THE FAVOR OF OUR GOD - January 13, 2020
On January 13, the Michigan mission team arrived in Uganda to join our women and children whom we serve. We were greeted with a celebration of praise songs, dancing and a prepared music program. Two years we prayed for God's strength and willingness to send us back to Uganda to serve. Ivan, a graduate of our sponsorship program, is music director of KFU. Seven years ago a Leland, Michigan student, Zoe, raised money for KFU and when asked, she expressed the wish to build a music/theatre/dance program. The Power of One....she who planted a seed that has grown over six years resulting in an amazing program which reaches hundreds of kids who live deep in the slums of Kampala and enriches their lives and gives them hope.

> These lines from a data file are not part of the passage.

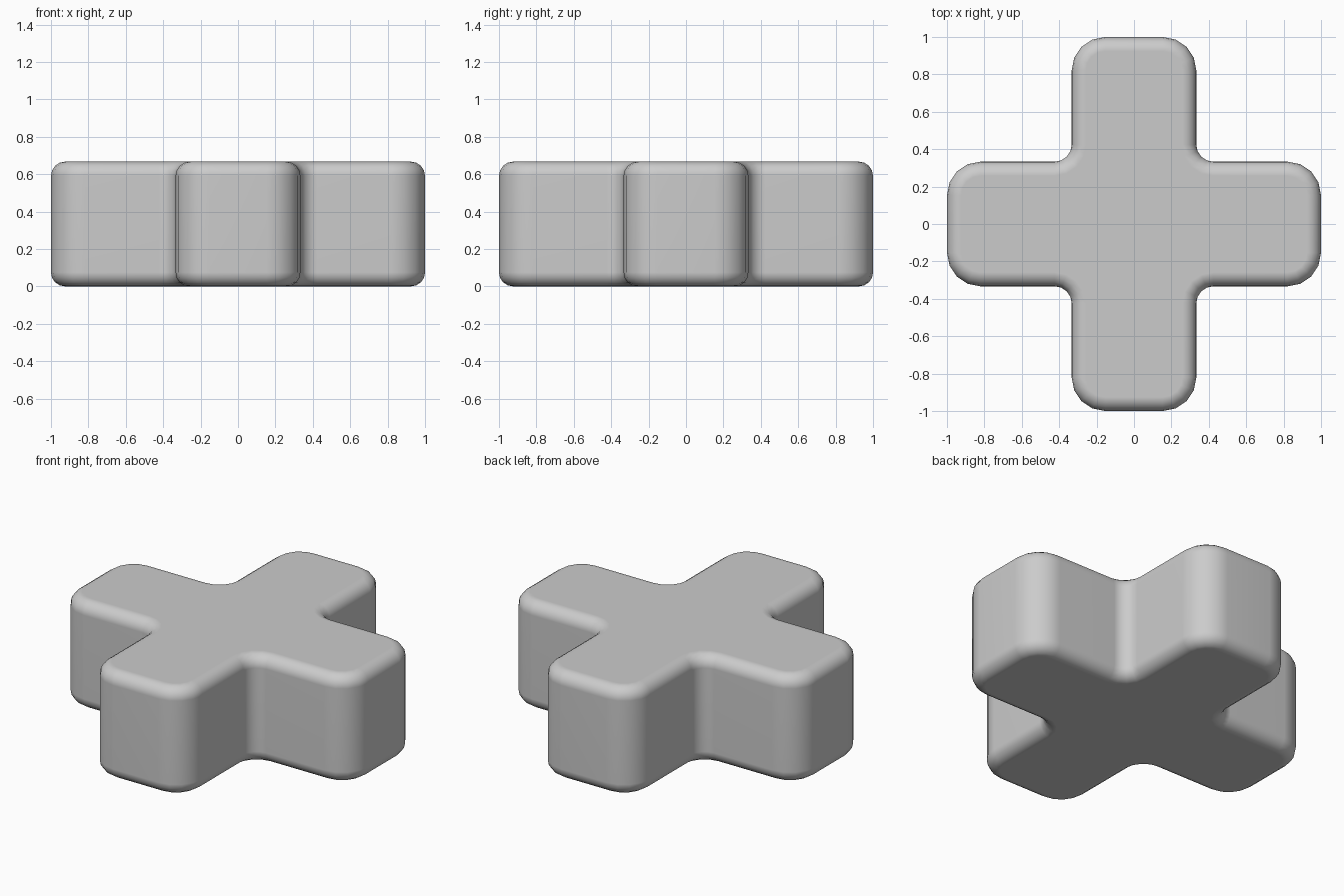
import bpy, bmesh
from math import sin, cos, pi

if "Cube" in bpy.data.objects:
    bpy.data.objects.remove(bpy.data.objects["Cube"])

W, H = 1 / 3, 2 / 3          # arm half width, height
R_OUT, R_IN, BEV = 0.18, 0.09, 0.075
SEG, BSEG = 4, 4


def arc(cx, cy, r, a0, a1):
    return [(cx + r * cos(a0 + (a1 - a0) * i / SEG),
             cy + r * sin(a0 + (a1 - a0) * i / SEG)) for i in range(SEG + 1)]


def plus_outline(d):
    """Rounded plus outline, inset by d; one arm repeated four times."""
    w, l, ro, ri = W - d, 1 - d, R_OUT - d, R_IN + d
    arm = (arc(l - ro, -w + ro, ro, -pi / 2, 0)
           + arc(l - ro, w - ro, ro, 0, pi / 2)
           + arc(w + ri, w + ri, ri, 1.5 * pi, pi))
    pts = []
    for k in range(4):
        c, s = cos(k * pi / 2), sin(k * pi / 2)
        pts += [(x * c - y * s, x * s + y * c) for x, y in arm]
    return pts


# Stack of outlines: rounded bottom edge, straight wall, rounded top edge
bottom = [(BEV * (1 - sin(a)), BEV * (1 - cos(a)))
          for a in (i * pi / 2 / BSEG for i in range(BSEG + 1))]
levels = bottom + [(d, H - z) for d, z in reversed(bottom)]

bm = bmesh.new()
rings = [[bm.verts.new((x, y, z)) for x, y in plus_outline(d)] for d, z in levels]
for lo, hi in zip(rings, rings[1:]):
    n = len(lo)
    for i in range(n):
        j = (i + 1) % n
        bm.faces.new((lo[i], lo[j], hi[j], hi[i]))
bm.faces.new(rings[0][::-1])
bm.faces.new(rings[-1])
bmesh.ops.recalc_face_normals(bm, faces=bm.faces)

mesh = bpy.data.meshes.new("plus_block")
bm.to_mesh(mesh)
bm.free()
plus = bpy.data.objects.new("plus_block", mesh)
bpy.context.collection.objects.link(plus)

# Smooth shading with flat top and bottom
bpy.context.view_layer.objects.active = plus
plus.select_set(True)
bpy.ops.object.shade_smooth_by_angle()
plus.modifiers.new("weighted_normals", 'WEIGHTED_NORMAL').keep_sharp = True
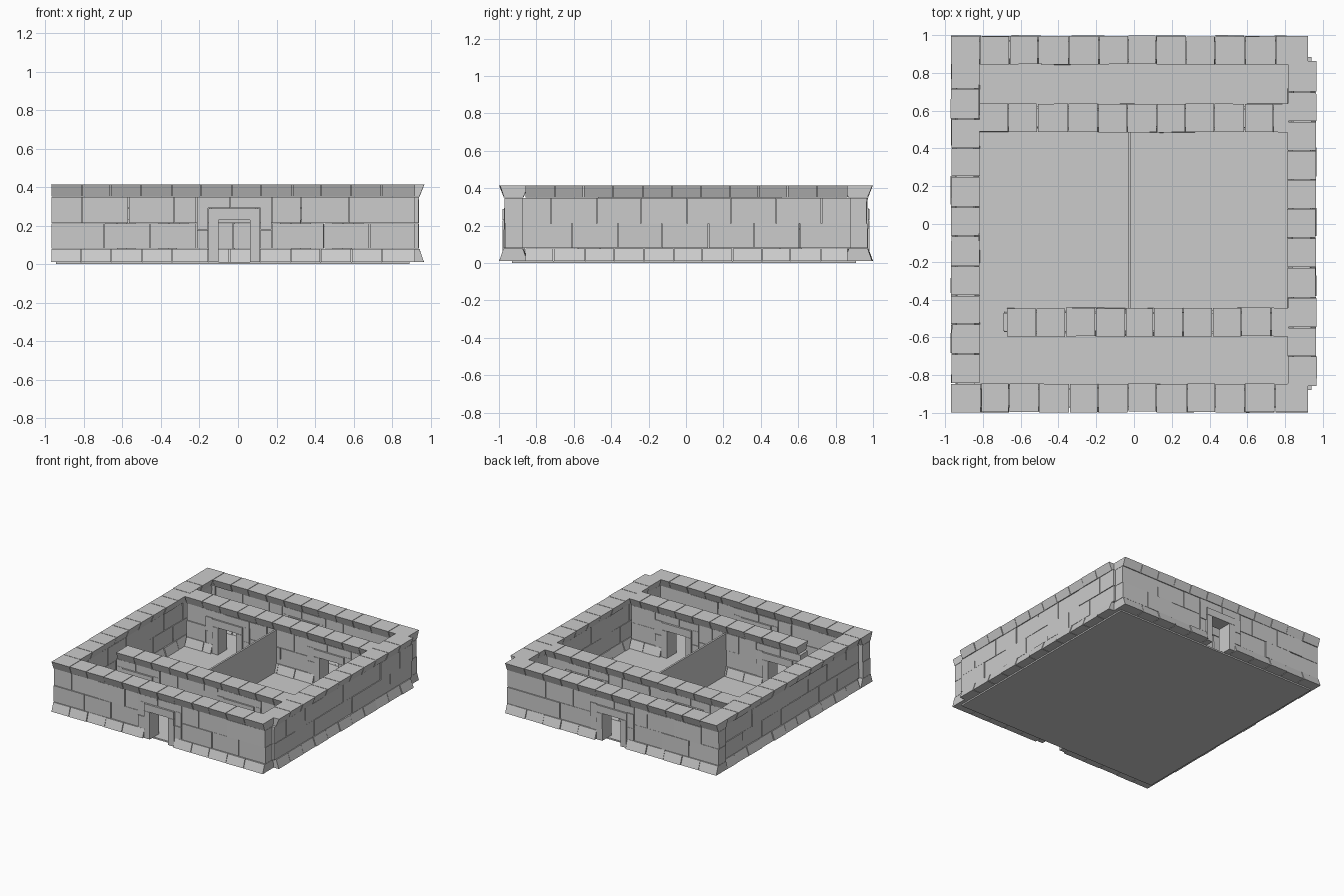
import bpy, bmesh, random

if "Cube" in bpy.data.objects:
    bpy.data.objects.remove(bpy.data.objects["Cube"])

random.seed(4)
GAP = 0.002
COURSES = [  # z0, z1, half width at bottom, at top, block length
    (0.01, 0.08, 0.075, 0.051, 0.158),   # flared base
    (0.08, 0.212, 0.047, 0.047, 0.242),
    (0.212, 0.35, 0.047, 0.047, 0.242),
    (0.35, 0.415, 0.051, 0.075, 0.156),  # flared coping
]


def block(bm, axis, c, a0, a1, z0, z1, w0, w1, jit=0.003):
    """One stone: runs a0..a1 along the axis, centred on c across it."""
    a0, a1 = a0 + GAP, a1 - GAP
    off = random.uniform(-jit, jit)
    verts = []
    for z, w in ((z0 + GAP / 2, w0), (z1 - GAP / 2, w1)):
        for a, s in ((a0, -1), (a1, -1), (a1, 1), (a0, 1)):
            across = c + off + s * w + random.uniform(-jit, jit) * 0.5
            p = (a, across, z) if axis == 'x' else (across, a, z)
            verts.append(bm.verts.new(p))
    for f in ((3, 2, 1, 0), (4, 5, 6, 7), (0, 1, 5, 4),
              (1, 2, 6, 5), (2, 3, 7, 6), (3, 0, 4, 7)):
        bm.faces.new([verts[i] for i in f])


def finish(bm, name):
    bmesh.ops.recalc_face_normals(bm, faces=bm.faces)
    me = bpy.data.meshes.new(name)
    bm.to_mesh(me)
    bm.free()
    bpy.context.collection.objects.link(bpy.data.objects.new(name, me))


def spans(lo, hi, length, shift):
    """Split lo..hi into stones, merging slivers into their neighbours."""
    cuts, a = [lo], lo + length * shift
    while a < hi - length * 0.45:
        cuts.append(a + random.uniform(-0.006, 0.006))
        a += length
    cuts.append(hi)
    return list(zip(cuts, cuts[1:]))


def doorway(name, c, x):
    bm = bmesh.new()
    for s in (-1, 1):
        # jamb, then quoins beside it
        j = sorted((x + s * 0.08, x + s * 0.135))
        block(bm, 'x', c, *j, 0.01, 0.23, 0.06, 0.06, 0.001)
        q = sorted((x + s * 0.135, x + s * 0.195))
        for z0, z1 in ((0.08, 0.18), (0.18, 0.295)):
            block(bm, 'x', c, *q, z0, z1, 0.053, 0.053, 0.002)
        t = sorted((x - 0.02, x + s * 0.195))
        block(bm, 'x', c, *t, 0.29, 0.35, 0.05, 0.05, 0.002)
    # lintel
    block(bm, 'x', c, x - 0.135, x + 0.135, 0.23, 0.29, 0.06, 0.06, 0.001)
    finish(bm, name)


def wall(name, axis, c, lo, hi, doors=(), low_inset=0.0):
    bm = bmesh.new()
    for i, (z0, z1, w0, w1, length) in enumerate(COURSES):
        a, b = lo, hi
        if i in (1, 2):
            a, b = lo - low_inset, hi + low_inset
        edges = [a]
        if i < 3:
            half = 0.135 if i == 0 else 0.195
            for d in doors:
                edges += [d - half, d + half]
        edges.append(b)
        shift = (1.0, 1.12, 0.65, 1.0)[i]
        for p, q in zip(edges[::2], edges[1::2]):
            for s, e in spans(p, q, length, shift):
                block(bm, axis, c, s, e, z0, z1, w0, w1)
    finish(bm, name)
    for k, d in enumerate(doors):
        doorway(f"{name}_doorway_{k + 1}", c, d)


def slab(name, x0, x1, y0, y1, z0, z1):
    bm = bmesh.new()
    bmesh.ops.create_cube(bm, size=1)
    for v in bm.verts:
        v.co = (x1 if v.co.x > 0 else x0, y1 if v.co.y > 0 else y0,
                z1 if v.co.z > 0 else z0)
    finish(bm, name)


# Outer walls
wall("front_wall", 'x', -0.921, -0.97, 0.922, doors=[-0.02])
wall("back_wall", 'x', 0.921, -0.97, 0.922, doors=[-0.02])
wall("left_wall", 'y', -0.893, -0.845, 0.855, low_inset=0.02)
wall("right_wall", 'y', 0.889, -0.86, 0.865, low_inset=0.02)

# Inner walls, each with two doorways
wall("inner_front_wall", 'x', -0.519, -0.675, 0.82, doors=[-0.495, 0.41])
wall("inner_back_wall", 'x', 0.561, -0.82, 0.82, doors=[-0.45, 0.46])

# Thin partition between the two rooms
slab("room_partition", -0.03, -0.015, -0.47, 0.51, 0.005, 0.35)

# Floor
slab("floor", -0.945, 0.89, -0.93, 0.91, 0.0, 0.012)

Joyce is one of five women enrolled in a culinary institute to learn specialized cookery and baking skills. Joyce is the grandmother to our sponsored child "Gift". She is greatly loved by KFU women and staff because of her big heart she has for children. Apart from struggling to raise her own children after getting divorced, Joyce has been taking in many more kids in her small home to provide a roof over their heads and sometimes spending what little she gets from selling vegetables to provide food for them. Her determination of wanting to see all young girls in her community to live a better life has been a huge inspiration to the management of Kids First. When she is empowered with more skills in catering, the sky will be the limit on how far she will share what she has learned.
We can't begin to describe how grateful and humbled we are by Ggaba Model School (where many of our kids attend, and whom have helped us rent rooms to provide mentoring and education sessions for local kids).
After seeing the impact Kids First has had in the lives of sponsored kids, as well as how we are reaching out to bless, encourage and empower as many as we can in the community, they presented an award to Kids First at a recent school function.
This is a tremendous encouragement to all those working for Kids First, to have their hard work acknowledged so publicly.
Thank you to all those working so hard in Uganda. Thank you to our teams working in New Zealand and America. And thank you to all who have come on board to support us in anyway, big or small. Everything makes a difference!